n Coruscant Hotel and Resort — What Disney theme park would be complete without a tailor-made hotel and resort? Though the name refers to the galaxy’s central planet where the entire planet is a giant city, the suites in this hotel are each made up to represent a different locale from across the Star Wars’ universe. Stay in a suite customized like Jabba’s Palace, the Imperial Throne Room or even the Rebel Base on Hoth; the possibilities are limitless (“Daddy, it’s my turn to sleep in the gutted Tauntaun!”).
n Kessel Run — A thrill ride taking passengers through all 12 parsecs of the infamous smuggling route through space, dodging nebulas, asteroid fields, Imperial starships — “Not the local bulk cruisers mind you, I'm talking about the big Corellian ships now.” — and other denizens from the Star Wars universe.
n Boonta Eve Classic Podrace — Another thrill ride which takes passengers in personal podracers through a G-inducing course resembling The Boonta Eve Classic on Tatooine. Bonus points if you make it past the Tusken Raiders without a scratch.
n Rebel Flight — This one’s for the kiddos. Think of the Magic Kingdom’s iconic Dumbo ride, but instead of the baby elephant with the big ears they’ll be in X-Wing fighters. Kodak moment if ever there was one.
n Escape from Hoth — Similar to the Expedition Everest roller coaster in the Animal Kingdom, Escape from Hoth is a roller coaster set on the icy planet of Hoth. You start out in the Rebel base, twisting and turning through claustrophobic snow passages until you’re suddenly “stuck” in a snowbank. After several what’s-going-on seconds, you hear a blood-thirsty howl and then a giant Wampa comes rampaging toward you! He’s nearly on you when you’re suddenly moving again, this time picking up speed until you’re thrust into the attack of Imperial AT-AT walkers. Darting in and out between a giant AT-AT walker’s legs, you’re barely able to escape. Aided by a blast from an ion cannon, you finish your Escape from Hoth as you glide to a stop.
The gift shop here would offer 1/10-scale AT-AT walkers made out of a billion pieces of LEGOs, and a snack stand would serve flavored shaved-ice cones.
Well, there you have it.
Our ideas for Star Wars Land.
Now we want to know yours! Weigh in on the comments section of TheNewsHerald.com or down below on this blog with your ideas for what Star Wars Land should have.
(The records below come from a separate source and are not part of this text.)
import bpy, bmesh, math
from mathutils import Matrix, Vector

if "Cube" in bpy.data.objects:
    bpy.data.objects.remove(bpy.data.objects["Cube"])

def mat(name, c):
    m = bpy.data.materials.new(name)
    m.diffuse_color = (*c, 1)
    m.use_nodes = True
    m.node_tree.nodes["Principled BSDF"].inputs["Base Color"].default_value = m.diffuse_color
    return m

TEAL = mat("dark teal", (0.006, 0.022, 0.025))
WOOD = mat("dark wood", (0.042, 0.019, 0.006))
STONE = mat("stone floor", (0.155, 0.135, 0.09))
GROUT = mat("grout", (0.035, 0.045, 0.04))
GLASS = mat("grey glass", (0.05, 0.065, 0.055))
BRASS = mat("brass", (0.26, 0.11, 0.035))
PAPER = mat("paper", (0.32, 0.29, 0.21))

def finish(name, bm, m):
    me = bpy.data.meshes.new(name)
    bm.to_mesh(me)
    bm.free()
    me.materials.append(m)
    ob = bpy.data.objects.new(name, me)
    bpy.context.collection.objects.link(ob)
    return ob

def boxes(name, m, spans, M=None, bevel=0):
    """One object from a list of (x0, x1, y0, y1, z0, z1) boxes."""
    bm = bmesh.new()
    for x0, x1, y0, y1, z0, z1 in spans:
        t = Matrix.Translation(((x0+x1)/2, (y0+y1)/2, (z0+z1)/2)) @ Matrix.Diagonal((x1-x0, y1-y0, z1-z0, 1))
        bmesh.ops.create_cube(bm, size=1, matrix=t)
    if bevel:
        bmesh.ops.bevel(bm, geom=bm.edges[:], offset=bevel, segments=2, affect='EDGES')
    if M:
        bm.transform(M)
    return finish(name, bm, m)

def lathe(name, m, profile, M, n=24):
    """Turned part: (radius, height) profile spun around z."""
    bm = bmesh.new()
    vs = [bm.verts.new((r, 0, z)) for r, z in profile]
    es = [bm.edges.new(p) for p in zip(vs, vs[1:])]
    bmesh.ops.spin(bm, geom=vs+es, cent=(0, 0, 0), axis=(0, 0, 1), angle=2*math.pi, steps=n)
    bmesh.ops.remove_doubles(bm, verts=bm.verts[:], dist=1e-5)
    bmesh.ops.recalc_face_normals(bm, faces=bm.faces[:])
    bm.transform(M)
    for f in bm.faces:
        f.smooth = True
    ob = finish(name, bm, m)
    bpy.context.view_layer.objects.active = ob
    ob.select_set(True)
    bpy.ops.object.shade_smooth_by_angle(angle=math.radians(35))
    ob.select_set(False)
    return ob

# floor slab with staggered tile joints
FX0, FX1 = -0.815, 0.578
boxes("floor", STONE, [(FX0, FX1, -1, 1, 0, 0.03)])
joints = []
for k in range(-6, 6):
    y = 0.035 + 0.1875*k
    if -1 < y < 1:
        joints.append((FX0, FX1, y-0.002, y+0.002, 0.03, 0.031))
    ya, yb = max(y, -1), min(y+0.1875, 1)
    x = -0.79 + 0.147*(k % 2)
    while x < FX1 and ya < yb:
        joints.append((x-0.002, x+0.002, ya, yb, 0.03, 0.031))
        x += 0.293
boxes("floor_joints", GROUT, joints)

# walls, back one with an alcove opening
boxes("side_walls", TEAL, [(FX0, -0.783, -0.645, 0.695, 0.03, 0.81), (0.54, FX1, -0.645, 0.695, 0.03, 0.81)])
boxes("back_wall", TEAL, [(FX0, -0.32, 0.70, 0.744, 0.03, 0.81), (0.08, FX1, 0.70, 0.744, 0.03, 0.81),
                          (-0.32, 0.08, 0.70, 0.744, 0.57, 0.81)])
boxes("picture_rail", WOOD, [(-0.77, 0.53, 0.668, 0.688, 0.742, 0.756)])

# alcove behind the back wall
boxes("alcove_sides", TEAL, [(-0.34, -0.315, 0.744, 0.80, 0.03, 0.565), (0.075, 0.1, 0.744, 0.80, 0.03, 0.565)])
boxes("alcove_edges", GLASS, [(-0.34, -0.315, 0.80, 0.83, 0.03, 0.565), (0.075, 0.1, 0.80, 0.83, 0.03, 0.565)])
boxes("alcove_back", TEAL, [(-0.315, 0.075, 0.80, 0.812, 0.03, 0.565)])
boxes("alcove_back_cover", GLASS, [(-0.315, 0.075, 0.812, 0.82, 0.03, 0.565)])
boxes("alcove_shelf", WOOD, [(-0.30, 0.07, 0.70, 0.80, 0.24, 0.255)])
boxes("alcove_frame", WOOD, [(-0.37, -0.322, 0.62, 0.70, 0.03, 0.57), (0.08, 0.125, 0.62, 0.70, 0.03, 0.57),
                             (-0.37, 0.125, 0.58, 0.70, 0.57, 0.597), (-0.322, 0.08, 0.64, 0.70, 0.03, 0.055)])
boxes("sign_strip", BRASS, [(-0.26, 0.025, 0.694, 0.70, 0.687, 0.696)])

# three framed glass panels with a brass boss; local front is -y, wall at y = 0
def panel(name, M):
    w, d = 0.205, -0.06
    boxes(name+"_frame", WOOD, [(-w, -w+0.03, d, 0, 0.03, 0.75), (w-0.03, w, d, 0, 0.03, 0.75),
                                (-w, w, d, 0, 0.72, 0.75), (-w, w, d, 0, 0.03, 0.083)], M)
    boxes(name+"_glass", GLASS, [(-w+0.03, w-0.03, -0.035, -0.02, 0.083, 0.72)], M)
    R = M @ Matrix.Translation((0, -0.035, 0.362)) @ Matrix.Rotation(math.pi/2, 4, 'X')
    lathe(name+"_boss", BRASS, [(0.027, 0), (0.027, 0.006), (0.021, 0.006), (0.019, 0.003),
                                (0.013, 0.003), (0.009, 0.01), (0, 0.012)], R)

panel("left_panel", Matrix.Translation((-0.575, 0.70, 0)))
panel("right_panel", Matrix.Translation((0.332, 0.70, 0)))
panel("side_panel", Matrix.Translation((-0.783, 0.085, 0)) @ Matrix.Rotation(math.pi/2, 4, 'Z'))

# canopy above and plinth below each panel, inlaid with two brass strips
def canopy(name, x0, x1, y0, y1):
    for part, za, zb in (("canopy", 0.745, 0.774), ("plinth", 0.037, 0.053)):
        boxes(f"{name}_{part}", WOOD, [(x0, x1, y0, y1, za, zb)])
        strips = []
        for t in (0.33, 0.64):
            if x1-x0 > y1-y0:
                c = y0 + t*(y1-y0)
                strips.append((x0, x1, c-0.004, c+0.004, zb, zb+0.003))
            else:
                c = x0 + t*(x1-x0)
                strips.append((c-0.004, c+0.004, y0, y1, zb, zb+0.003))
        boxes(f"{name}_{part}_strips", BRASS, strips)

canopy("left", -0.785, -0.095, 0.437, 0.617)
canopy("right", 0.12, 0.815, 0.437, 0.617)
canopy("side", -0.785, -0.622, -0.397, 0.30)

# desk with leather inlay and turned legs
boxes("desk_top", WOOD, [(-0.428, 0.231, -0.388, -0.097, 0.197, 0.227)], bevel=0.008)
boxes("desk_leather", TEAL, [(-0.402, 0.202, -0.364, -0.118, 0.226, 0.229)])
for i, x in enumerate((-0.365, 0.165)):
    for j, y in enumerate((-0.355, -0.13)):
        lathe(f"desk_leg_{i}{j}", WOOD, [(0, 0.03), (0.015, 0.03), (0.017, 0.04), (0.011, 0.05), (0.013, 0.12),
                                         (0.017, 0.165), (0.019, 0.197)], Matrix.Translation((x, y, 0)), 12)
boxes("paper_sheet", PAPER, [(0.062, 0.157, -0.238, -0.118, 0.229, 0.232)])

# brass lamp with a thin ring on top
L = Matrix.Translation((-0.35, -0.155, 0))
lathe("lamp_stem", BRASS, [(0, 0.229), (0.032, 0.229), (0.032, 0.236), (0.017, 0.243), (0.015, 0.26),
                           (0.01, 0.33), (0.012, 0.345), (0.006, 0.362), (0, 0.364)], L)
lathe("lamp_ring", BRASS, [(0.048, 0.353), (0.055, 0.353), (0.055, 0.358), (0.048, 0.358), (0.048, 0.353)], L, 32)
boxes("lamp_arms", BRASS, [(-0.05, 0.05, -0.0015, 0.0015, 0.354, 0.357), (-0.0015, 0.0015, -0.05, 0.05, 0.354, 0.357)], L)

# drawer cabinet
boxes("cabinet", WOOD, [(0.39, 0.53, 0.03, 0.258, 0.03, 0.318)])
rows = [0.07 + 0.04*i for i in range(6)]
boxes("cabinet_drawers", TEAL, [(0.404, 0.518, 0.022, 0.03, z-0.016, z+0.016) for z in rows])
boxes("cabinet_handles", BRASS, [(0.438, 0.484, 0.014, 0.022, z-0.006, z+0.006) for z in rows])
Dave Herndon is the author of this blog and the video coordinator for Heritage Media. Rick Kessler is the author of the "Gr8LakesCamper" Blog and the managing editor for Heritage Media. This post was written in conjunction with Heritage Media, and is published by both Heritage Media and this blog with permission.